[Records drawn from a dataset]
=== Section Start ===
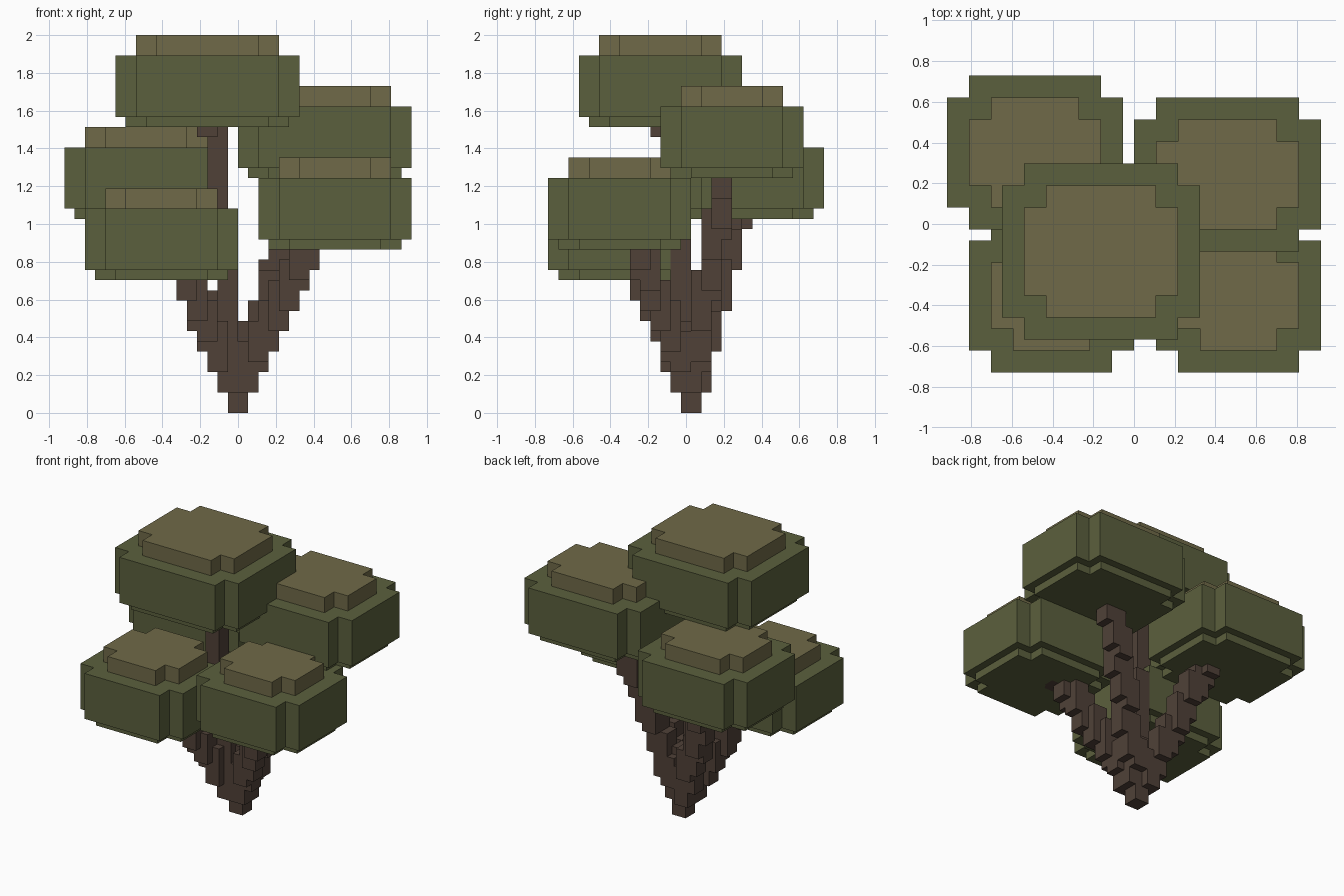
import bpy, bmesh, math

if "Cube" in bpy.data.objects:
    bpy.data.objects.remove(bpy.data.objects["Cube"])

U = 2 / 37  # size of one block


def material(name, rgb):
    m = bpy.data.materials.new(name)
    m.diffuse_color = (*rgb, 1)
    m.use_nodes = True
    m.node_tree.nodes["Principled BSDF"].inputs["Base Color"].default_value = m.diffuse_color
    return m


LEAF = material("leaf_green", (0.105, 0.117, 0.047))
TOP = material("leaf_top", (0.162, 0.144, 0.065))
BARK = material("bark", (0.080, 0.053, 0.039))


def finish(bm, name, mats):
    bmesh.ops.recalc_face_normals(bm, faces=bm.faces)
    bmesh.ops.scale(bm, vec=(U, U, U), verts=bm.verts)
    me = bpy.data.meshes.new(name)
    bm.to_mesh(me)
    bm.free()
    for m in mats:
        me.materials.append(m)
    ob = bpy.data.objects.new(name, me)
    bpy.context.collection.objects.link(ob)
    return ob


def leaf_clump(name, x0, x1, y0, y1, z):
    """Stepped block of leaves with notched corners; z is its underside."""
    bm = bmesh.new()

    def ring(inset, h):
        a, b, c, d = x0 + inset, x1 - inset, y0 + inset, y1 - inset
        n = 2
        pts = [(a + n, c), (b - n, c), (b - n, c + n), (b, c + n),
               (b, d - n), (b - n, d - n), (b - n, d), (a + n, d),
               (a + n, d - n), (a, d - n), (a, c + n), (a + n, c + n)]
        return [bm.verts.new((x, y, z + h)) for x, y in pts]

    steps = [(1, 0), (1, 1), (0, 1), (0, 7), (2, 7), (2, 9)]
    rings = [ring(*s) for s in steps]
    bm.faces.new(rings[0])
    for k, (r, s) in enumerate(zip(rings, rings[1:])):
        for i in range(12):
            j = (i + 1) % 12
            f = bm.faces.new((r[i], r[j], s[j], s[i]))
            f.material_index = int(k == 4)
    bm.faces.new(rings[-1]).material_index = 1
    return finish(bm, name, [LEAF, TOP])


# Leaf clumps: x range, y range, underside (in blocks)
clumps = {
    "leaves_top": (-12, 6, -10.5, 5.5, 28),
    "leaves_back_right": (0, 17, -2.5, 11.5, 23),
    "leaves_front_right": (2, 17, -13.5, 0.5, 16),
    "leaves_front_left": (-15, 0, -13.5, 0.5, 13),
    "leaves_back_left": (-17, -1, -0.5, 13.5, 19),
}
for name, dims in clumps.items():
    leaf_clump(name, *dims)

# Branches: a 2 x 2 x 4 block brush stepped from the root to each clump
cells = set()


def step(v):
    return int(math.copysign(math.floor(abs(v) + 0.5), v))


for x0, x1, y0, y1, base in clumps.values():
    tx, ty, tz = (x0 + x1) / 2, (y0 + y1) / 2 - 0.5, base + 4
    for z in range(base + 1):
        cx, cy = step(tx * z / tz), step(ty * z / tz)
        for k in range(z, min(z + 4, base + 1)):
            cells.update((cx + i, cy + j, k) for i in (-1, 0) for j in (-1, 0))

# Keep only the outer faces of the blocks
bm = bmesh.new()
for c in cells:
    for axis in range(3):
        for side in (0, 1):
            n = list(c)
            n[axis] += 2 * side - 1
            if tuple(n) in cells:
                continue
            quad = []
            for p, q in ((0, 0), (1, 0), (1, 1), (0, 1)):
                v = list(c)
                v[axis] += side
                v[(axis + 1) % 3] += p
                v[(axis + 2) % 3] += q
                quad.append(bm.verts.new((v[0], v[1] + 0.5, v[2])))
            if not side:
                quad.reverse()
            bm.faces.new(quad)
bmesh.ops.remove_doubles(bm, verts=bm.verts, dist=0.01)
bmesh.ops.dissolve_limit(bm, angle_limit=0.02, verts=bm.verts, edges=bm.edges)
finish(bm, "trunk_and_branches", [BARK])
=== Section End ===
**Instructions to follow**
Search the records for the string "quad", and copy every line that holds it.

**Response to the task**
            quad = []
                quad.append(bm.verts.new((v[0], v[1] + 0.5, v[2])))
                quad.reverse()
            bm.faces.new(quad)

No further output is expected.